Policy 7.13 Safety, security and resilience to emergency
A The Mayor will work with relevant stakeholders and others to ensure and maintain a safe and secure environment in London that is resilient against emergencies including fire, flood, weather, terrorism and related hazards as set out in the London Risk Register.
B Development proposals should contribute to the minimisation of potential physical risks, including those arising as a result of fire, flood and related hazards. Development should include measures to design out crime that, in proportion to the risk, deter terrorism, assist in the detection of terrorist activity and help defer its effects.
C Boroughs should work with the Mayor’s Office for Policing and Crime, the Metropolitan Police service, the London Fire and Emergency Planning Authority and other agencies such as the City of London Police and the British Transport Police to identify the community safety needs, policies and sites required for their area to support provision of necessary infrastructure.
7.45 The London Resilience Partnership maintains the London Risk Register. New development should incorporate fire safety solutions and represent best practice in fire safety planning in both design and management. The London Fire and Emergency Planning Authority (LFEPA) should be consulted early in the design process to ensure major projects and venues have solutions to fire engineering built-in. Flooding issues and designing out the effects of flooding are addressed in Chapter 5.
7.46 Measures to design out crime, including counter terrorism measures, should be integral to development proposals and considered early in the design process.
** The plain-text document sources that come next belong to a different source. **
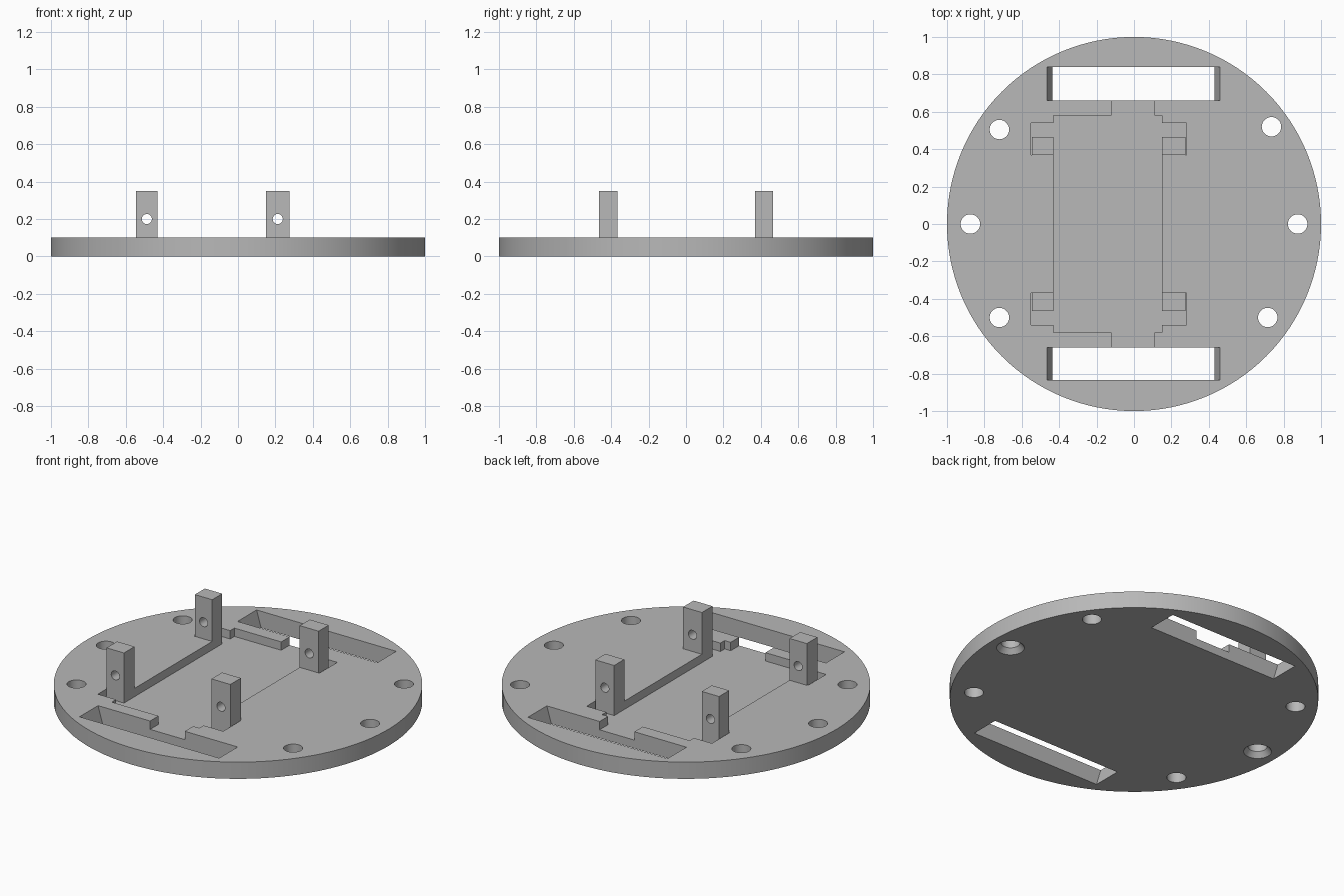
import bpy
import bmesh
import math

cube = bpy.data.objects.get("Cube")
if cube:
    bpy.data.objects.remove(cube, do_unlink=True)

THICK = 0.10      # plate thickness
FLOOR = 0.05      # height of the recess floor
POST_TOP = 0.35

grey = bpy.data.materials.new("light_grey")
grey.use_nodes = True
GREY = (0.48, 0.48, 0.48, 1)
grey.diffuse_color = GREY
grey.node_tree.nodes["Principled BSDF"].inputs["Base Color"].default_value = GREY


def make_object(name, bm):
    bmesh.ops.recalc_face_normals(bm, faces=bm.faces)
    mesh = bpy.data.meshes.new(name)
    bm.to_mesh(mesh)
    bm.free()
    mesh.materials.append(grey)
    obj = bpy.data.objects.new(name, mesh)
    bpy.context.collection.objects.link(obj)
    return obj


def loft(name, low, high, z0, z1):
    """Solid between two outlines with matching points."""
    bm = bmesh.new()
    a = [bm.verts.new((x, y, z0)) for x, y in low]
    b = [bm.verts.new((x, y, z1)) for x, y in high]
    bm.faces.new(a[::-1])
    bm.faces.new(b)
    for i in range(len(a)):
        j = (i + 1) % len(a)
        bm.faces.new((a[i], a[j], b[j], b[i]))
    return make_object(name, bm)


def ring(x, y, r, n):
    return [(x + r * math.cos(math.tau * i / n), y + r * math.sin(math.tau * i / n))
            for i in range(n)]


def rect(x0, x1, y0, y1):
    return [(x0, y0), (x1, y0), (x1, y1), (x0, y1)]


def cut(target, cutter):
    mod = target.modifiers.new("cut", "BOOLEAN")
    mod.operation = "DIFFERENCE"
    mod.solver = "EXACT"
    mod.object = cutter
    bpy.context.view_layer.objects.active = target
    bpy.ops.object.modifier_apply(modifier=mod.name)
    bpy.data.objects.remove(cutter, do_unlink=True)


# Round base plate
disc = ring(0, 0, 1, 128)
plate = loft("base_plate", disc, disc, 0, THICK)

# Stepped recess with post pockets and a channel into each slot
right_side = [(0.11, 0.70), (0.11, 0.58), (0.15, 0.58), (0.15, 0.54), (0.28, 0.54),
              (0.28, 0.37), (0.15, 0.37)]
left_side = [(-0.12, 0.70), (-0.12, 0.58), (-0.43, 0.58), (-0.43, 0.54), (-0.55, 0.54),
             (-0.55, 0.37), (-0.43, 0.37)]
outline = (right_side + [(x, -y) for x, y in right_side[::-1]]
           + [(x, -y) for x, y in left_side] + left_side[::-1])
cut(plate, loft("recess_cutter", outline, outline, FLOOR, 0.2))

# Long slots whose end walls slope outward to the top
for y0, y1 in ((0.66, 0.84), (-0.835, -0.66)):
    cut(plate, loft("slot_cutter", rect(-0.435, 0.43, y0, y1),
                    rect(-0.465, 0.46, y0, y1), 0, THICK))

# Screw holes around the rim
for x, y in ((-0.72, 0.505), (0.735, 0.52), (-0.72, -0.5), (0.715, -0.5),
             (-0.875, 0), (0.875, 0)):
    hole = ring(x, y, 0.052, 32)
    cut(plate, loft("hole_cutter", hole, hole, -0.1, 0.2))
    if y == 0:  # side holes are countersunk underneath
        cut(plate, loft("sink_cutter", ring(x, y, 0.076, 32), hole, 0, 0.03))

# Four upright posts, each drilled front to back
posts = []
for side, x0, x1 in (("right", -0.545, -0.43), ("left", 0.15, 0.275)):
    for end, y0, y1 in (("front", -0.465, -0.365), ("back", 0.37, 0.465)):
        foot = rect(x0, x1, y0, y1)
        post = loft(f"{end}_{side}_post", foot, foot, FLOOR, POST_TOP)
        drill_ring = ring((x0 + x1) / 2, 0.2, 0.027, 24)
        drill = loft("drill_cutter", drill_ring, drill_ring, -1, 1)
        drill.rotation_euler.x = math.pi / 2
        bpy.context.view_layer.update()
        cut(post, drill)
        posts.append(post)

# Smooth round walls, sharp edges kept
bpy.ops.object.select_all(action="DESELECT")
for obj in [plate] + posts:
    obj.select_set(True)
bpy.context.view_layer.objects.active = plate
bpy.ops.object.shade_smooth_by_angle(angle=math.radians(30))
This will ensure they provide adequate protection, do not compromise good design, do not shift the vulnerabilities elsewhere, and are cost-effective. Development proposals should incorporate measures that are proportionate to the threat by way of the risk of an attack and the likely consequences of one. New development should incorporate elements that deter terrorists, maximise the probability of detecting intrusion, and delay any attempts at disruption until a response can be activated (see also Policy 7.3 on designing out crime). Consideration should be given to physical and electronic security (including detailed questions of design and choice of material, vehicular stand off and access, air intakes and telecommunications infrastructure). The Metropolitan Police should be consulted to ensure major projects contain appropriate design solutions, which respond to the potential level of risk whilst ensuring the quality of places is maximised.
 for further details see http://www.london.gov.uk/mayor-assembly/mayor/london-resilience
 Home Office and Department for Communities and Local Government (DCLG), Safer Places: a counter Terrorism supplement. 2009